THE big question is: can Andy Murray beat the man who beat Rafael Nadal on clay?
Just 12 days ago, Nicolas Almagro had the nerve and the guile to do for Nadal at the Barcelona Open and today he faces Murray (pictured) in the second round of the Mutua Madrid Open. Admittedly, this season has not been Nadal’s best – the clay court swing is a month old and he has yet to get his hands on a piece of silverware. He still had to be beaten, though, and Almagro managed it for the first time in his career and at the 11th time of asking.
“Is a different match for sure to play Andy,” Almagro said. “To play against Rafa is a really, really exciting match but tomorrow will be really different. But if I need to take a surface to play against Andy, I prefer to play on clay and in Spain with all my supporters, with everything here is perfect to play against Andy.”
Murray has prepared long and hard for today. Since playing in the Davis Cup tie in Naples at the beginning of April, he has been training and practising in London, Paris and Valencia to get as much court time on the clay as he can.
“I practised a bit on the clay courts at Wimbledon,” Murray said. “Practised with quite a few of the doubles guys: Ross [Hutchins] and Colin [Fleming]; practised with my brother and Jamie Delgado and John Peers a little bit. Then headed over to Valencia to start practising. I practised with Andujar, Battista, Ferrer a little bit. Donskoy. So some good guys to practise with there in perfect conditions.”
Almagro needed 11 match points to beat Andrey Golubev 6-3, 6-7, 7-6 yesterday and seemed to struggle with a foot injury. He has only played the Scot four times with his sole win coming on clay at Roland Garros but that was six years ago.
If Murray can push on to the quarter-finals, he will find the draw has opened up invitingly.

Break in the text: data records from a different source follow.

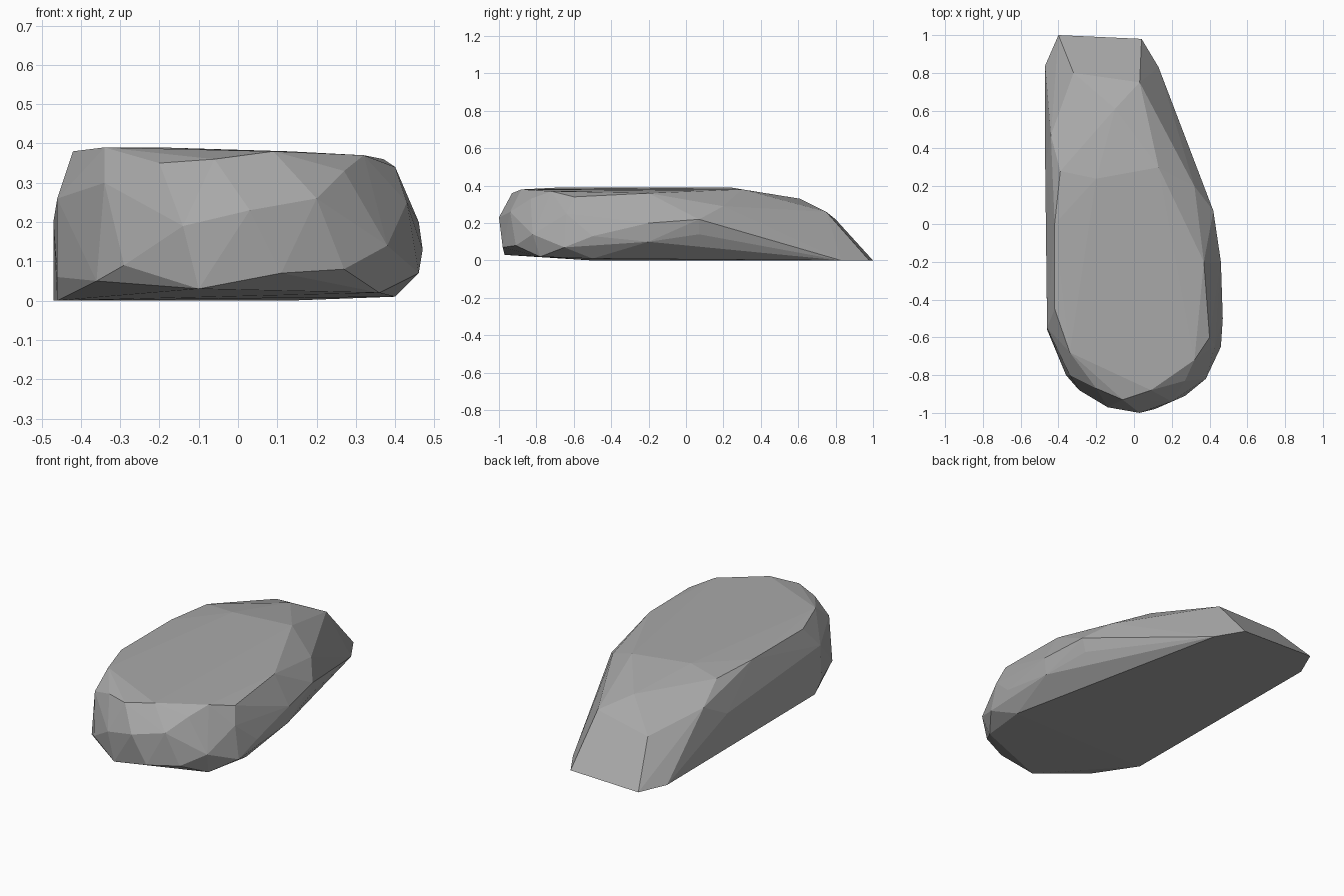
import bpy
import bmesh
from mathutils import Vector

# Remove only the default object
default_cube = bpy.data.objects.get("Cube")
if default_cube:
    bpy.data.objects.remove(default_cube, do_unlink=True)


def make_material(name, color):
    material = bpy.data.materials.new(name)
    material.use_nodes = True
    material.diffuse_color = color
    shader = material.node_tree.nodes["Principled BSDF"]
    shader.inputs["Base Color"].default_value = color
    shader.inputs["Roughness"].default_value = 0.9
    return material


def make_faceted_stone(name, outlines, material):
    """Wrap flat facets around a stack of outlines given in hundredths."""
    bm = bmesh.new()
    for outline in outlines:
        for corner in outline:
            bm.verts.new(Vector(corner) / 100)
    hull = bmesh.ops.convex_hull(bm, input=bm.verts, use_existing_faces=False)
    # Drop any corners that ended up inside the skin
    unused = [v for v in hull["geom_interior"] if isinstance(v, bmesh.types.BMVert)]
    bmesh.ops.delete(bm, geom=unused, context="VERTS")
    bmesh.ops.recalc_face_normals(bm, faces=bm.faces)
    for face in bm.faces:
        face.smooth = False
    mesh = bpy.data.meshes.new(name)
    bm.to_mesh(mesh)
    bm.free()
    mesh.materials.append(material)
    stone = bpy.data.objects.new(name, mesh)
    bpy.context.scene.collection.objects.link(stone)
    return stone


# Flat footprint on the ground
footprint = [(-47, 84, 0), (-40, 100, 0), (4, 98, 0), (13, 83, 0),
             (40, -50, 1), (36, -78, 2), (-10, -97, 3), (-46, -50, 0)]

# Undercut lower edge around the blunt end
lower_edge = [(-46, -56, 6), (-36, -80, 5), (-29, -88, 9), (11, -98, 7),
              (27, -91, 8), (46, -65, 7), (45, -20, 10), (40, 7, 14)]

# Widest belt of the stone
belt = [(-47, 30, 20), (-46, -55, 26), (-34, -80, 30), (-14, -97, 19),
        (3, -100, 23), (20, -94, 26), (38, -82, 14), (43, -64, 25),
        (47, -50, 13), (46, -20, 20), (42, 7, 22)]

# Rim of the level top
crown = [(-42, -45, 38), (-34, -68, 39), (-20, -87, 35), (-6, -93, 36),
         (9, -88, 38), (27, -83, 33), (32, -72, 37), (40, -60, 34),
         (37, -20, 36), (13, 30, 38), (-20, 24, 39), (-42, 0, 38)]

# Ramp falling to the thin end
ramp = [(32, 20, 29), (-39, 28, 37), (-44, 47, 29), (-10, 61, 33),
        (-32, 80, 22), (3, 75, 26)]

stone_grey = make_material("stone grey", (0.4, 0.4, 0.4, 1))
make_faceted_stone("stone", [footprint, lower_edge, belt, crown, ramp], stone_grey)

Roger Federer, his scheduled opponent in the last eight, withdrew yesterday to stay at home with his wife, Mirka, who is due to give birth to their third child. Federer’s place was taken by world No 78 Lukasz Kubot.